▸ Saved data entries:

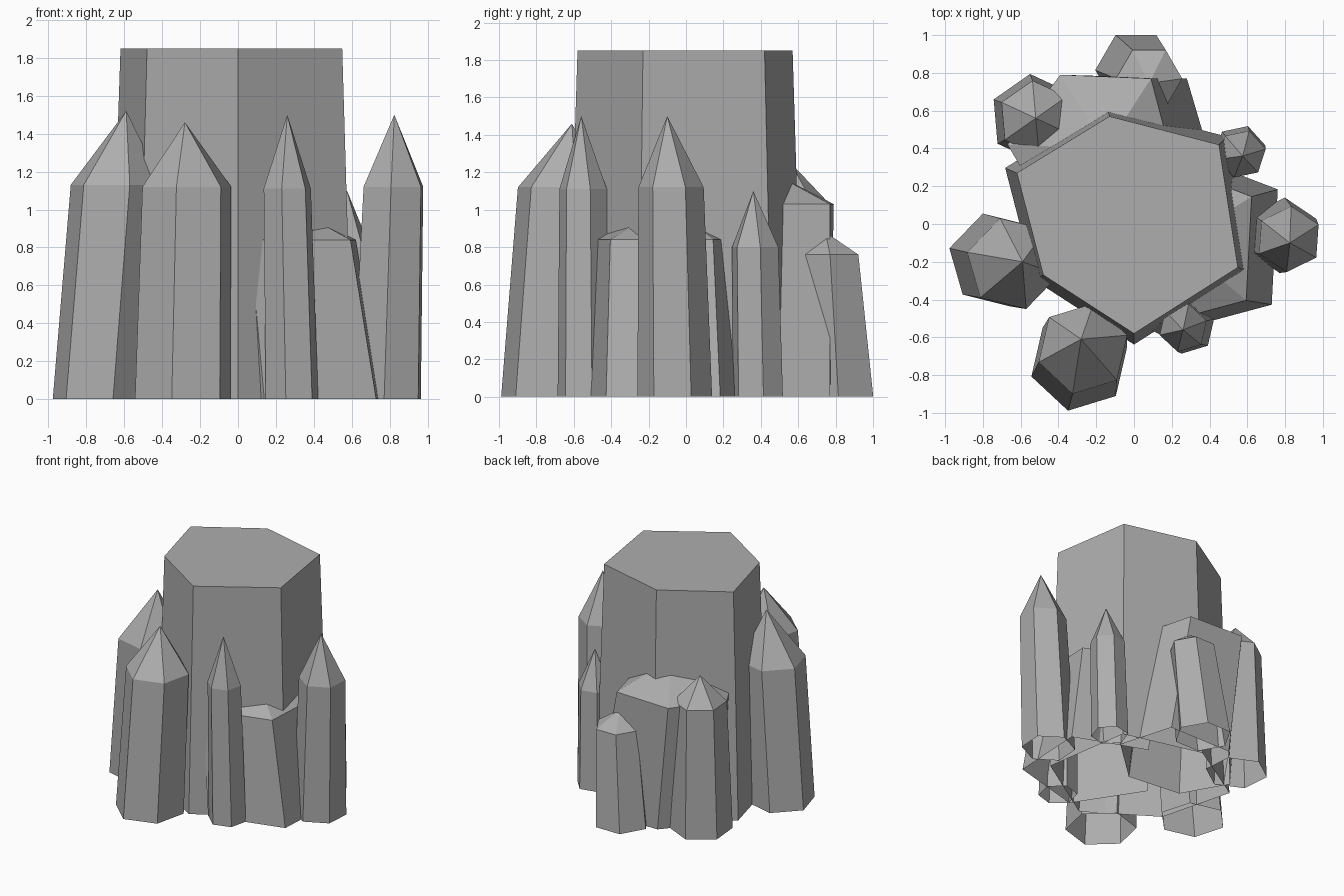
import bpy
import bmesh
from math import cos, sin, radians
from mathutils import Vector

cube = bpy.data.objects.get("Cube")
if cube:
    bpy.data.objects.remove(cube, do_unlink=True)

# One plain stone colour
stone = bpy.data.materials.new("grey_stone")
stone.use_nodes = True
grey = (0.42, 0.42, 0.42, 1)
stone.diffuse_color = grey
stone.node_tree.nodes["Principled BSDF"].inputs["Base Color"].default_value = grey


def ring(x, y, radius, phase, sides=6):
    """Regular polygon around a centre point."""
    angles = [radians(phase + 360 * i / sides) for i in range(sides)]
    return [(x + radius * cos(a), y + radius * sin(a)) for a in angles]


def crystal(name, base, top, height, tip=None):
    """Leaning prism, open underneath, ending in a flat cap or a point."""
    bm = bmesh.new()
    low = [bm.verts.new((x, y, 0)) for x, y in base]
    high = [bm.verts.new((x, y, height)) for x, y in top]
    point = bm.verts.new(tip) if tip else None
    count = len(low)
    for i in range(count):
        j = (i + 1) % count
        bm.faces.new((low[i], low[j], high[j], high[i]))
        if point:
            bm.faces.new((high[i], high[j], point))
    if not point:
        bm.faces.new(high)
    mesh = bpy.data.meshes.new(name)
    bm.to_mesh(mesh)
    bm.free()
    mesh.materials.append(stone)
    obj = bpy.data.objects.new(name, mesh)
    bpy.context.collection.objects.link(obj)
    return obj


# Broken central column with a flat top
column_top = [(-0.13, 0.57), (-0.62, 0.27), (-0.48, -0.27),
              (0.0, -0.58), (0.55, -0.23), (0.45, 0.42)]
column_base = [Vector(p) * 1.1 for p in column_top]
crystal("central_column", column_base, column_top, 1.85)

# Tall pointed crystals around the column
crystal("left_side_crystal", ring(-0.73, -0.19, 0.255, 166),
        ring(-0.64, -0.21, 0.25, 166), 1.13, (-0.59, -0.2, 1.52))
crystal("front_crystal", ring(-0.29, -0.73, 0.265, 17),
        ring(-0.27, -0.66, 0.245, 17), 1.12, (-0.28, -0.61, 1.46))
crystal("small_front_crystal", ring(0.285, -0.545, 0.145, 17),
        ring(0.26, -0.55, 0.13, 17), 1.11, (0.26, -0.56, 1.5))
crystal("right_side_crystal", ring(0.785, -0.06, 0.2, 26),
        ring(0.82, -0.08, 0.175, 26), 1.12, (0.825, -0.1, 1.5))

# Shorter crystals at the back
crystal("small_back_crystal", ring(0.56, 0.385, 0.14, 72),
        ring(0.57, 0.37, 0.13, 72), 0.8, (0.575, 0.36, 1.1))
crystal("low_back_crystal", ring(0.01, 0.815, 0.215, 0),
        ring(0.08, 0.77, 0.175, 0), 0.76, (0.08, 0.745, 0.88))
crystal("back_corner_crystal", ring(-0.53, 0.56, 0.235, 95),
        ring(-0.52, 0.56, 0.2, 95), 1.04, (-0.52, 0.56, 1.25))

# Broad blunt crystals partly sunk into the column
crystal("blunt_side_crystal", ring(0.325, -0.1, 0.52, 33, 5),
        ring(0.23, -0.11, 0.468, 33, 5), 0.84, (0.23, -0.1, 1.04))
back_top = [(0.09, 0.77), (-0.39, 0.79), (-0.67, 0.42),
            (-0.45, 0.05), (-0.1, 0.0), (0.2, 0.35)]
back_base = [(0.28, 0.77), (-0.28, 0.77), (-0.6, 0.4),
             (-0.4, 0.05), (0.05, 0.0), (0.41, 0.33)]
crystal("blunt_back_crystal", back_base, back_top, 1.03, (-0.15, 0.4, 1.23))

▸ What this task involves: Every entry above should come back exactly as written, except for its pictures.

▸ Answer for this exercise:
import bpy
import bmesh
from math import cos, sin, radians
from mathutils import Vector

cube = bpy.data.objects.get("Cube")
if cube:
    bpy.data.objects.remove(cube, do_unlink=True)

# One plain stone colour
stone = bpy.data.materials.new("grey_stone")
stone.use_nodes = True
grey = (0.42, 0.42, 0.42, 1)
stone.diffuse_color = grey
stone.node_tree.nodes["Principled BSDF"].inputs["Base Color"].default_value = grey


def ring(x, y, radius, phase, sides=6):
    """Regular polygon around a centre point."""
    angles = [radians(phase + 360 * i / sides) for i in range(sides)]
    return [(x + radius * cos(a), y + radius * sin(a)) for a in angles]


def crystal(name, base, top, height, tip=None):
    """Leaning prism, open underneath, ending in a flat cap or a point."""
    bm = bmesh.new()
    low = [bm.verts.new((x, y, 0)) for x, y in base]
    high = [bm.verts.new((x, y, height)) for x, y in top]
    point = bm.verts.new(tip) if tip else None
    count = len(low)
    for i in range(count):
        j = (i + 1) % count
        bm.faces.new((low[i], low[j], high[j], high[i]))
        if point:
            bm.faces.new((high[i], high[j], point))
    if not point:
        bm.faces.new(high)
    mesh = bpy.data.meshes.new(name)
    bm.to_mesh(mesh)
    bm.free()
    mesh.materials.append(stone)
    obj = bpy.data.objects.new(name, mesh)
    bpy.context.collection.objects.link(obj)
    return obj


# Broken central column with a flat top
column_top = [(-0.13, 0.57), (-0.62, 0.27), (-0.48, -0.27),
              (0.0, -0.58), (0.55, -0.23), (0.45, 0.42)]
column_base = [Vector(p) * 1.1 for p in column_top]
crystal("central_column", column_base, column_top, 1.85)

# Tall pointed crystals around the column
crystal("left_side_crystal", ring(-0.73, -0.19, 0.255, 166),
        ring(-0.64, -0.21, 0.25, 166), 1.13, (-0.59, -0.2, 1.52))
crystal("front_crystal", ring(-0.29, -0.73, 0.265, 17),
        ring(-0.27, -0.66, 0.245, 17), 1.12, (-0.28, -0.61, 1.46))
crystal("small_front_crystal", ring(0.285, -0.545, 0.145, 17),
        ring(0.26, -0.55, 0.13, 17), 1.11, (0.26, -0.56, 1.5))
crystal("right_side_crystal", ring(0.785, -0.06, 0.2, 26),
        ring(0.82, -0.08, 0.175, 26), 1.12, (0.825, -0.1, 1.5))

# Shorter crystals at the back
crystal("small_back_crystal", ring(0.56, 0.385, 0.14, 72),
        ring(0.57, 0.37, 0.13, 72), 0.8, (0.575, 0.36, 1.1))
crystal("low_back_crystal", ring(0.01, 0.815, 0.215, 0),
        ring(0.08, 0.77, 0.175, 0), 0.76, (0.08, 0.745, 0.88))
crystal("back_corner_crystal", ring(-0.53, 0.56, 0.235, 95),
        ring(-0.52, 0.56, 0.2, 95), 1.04, (-0.52, 0.56, 1.25))

# Broad blunt crystals partly sunk into the column
crystal("blunt_side_crystal", ring(0.325, -0.1, 0.52, 33, 5),
        ring(0.23, -0.11, 0.468, 33, 5), 0.84, (0.23, -0.1, 1.04))
back_top = [(0.09, 0.77), (-0.39, 0.79), (-0.67, 0.42),
            (-0.45, 0.05), (-0.1, 0.0), (0.2, 0.35)]
back_base = [(0.28, 0.77), (-0.28, 0.77), (-0.6, 0.4),
             (-0.4, 0.05), (0.05, 0.0), (0.41, 0.33)]
crystal("blunt_back_crystal", back_base, back_top, 1.03, (-0.15, 0.4, 1.23))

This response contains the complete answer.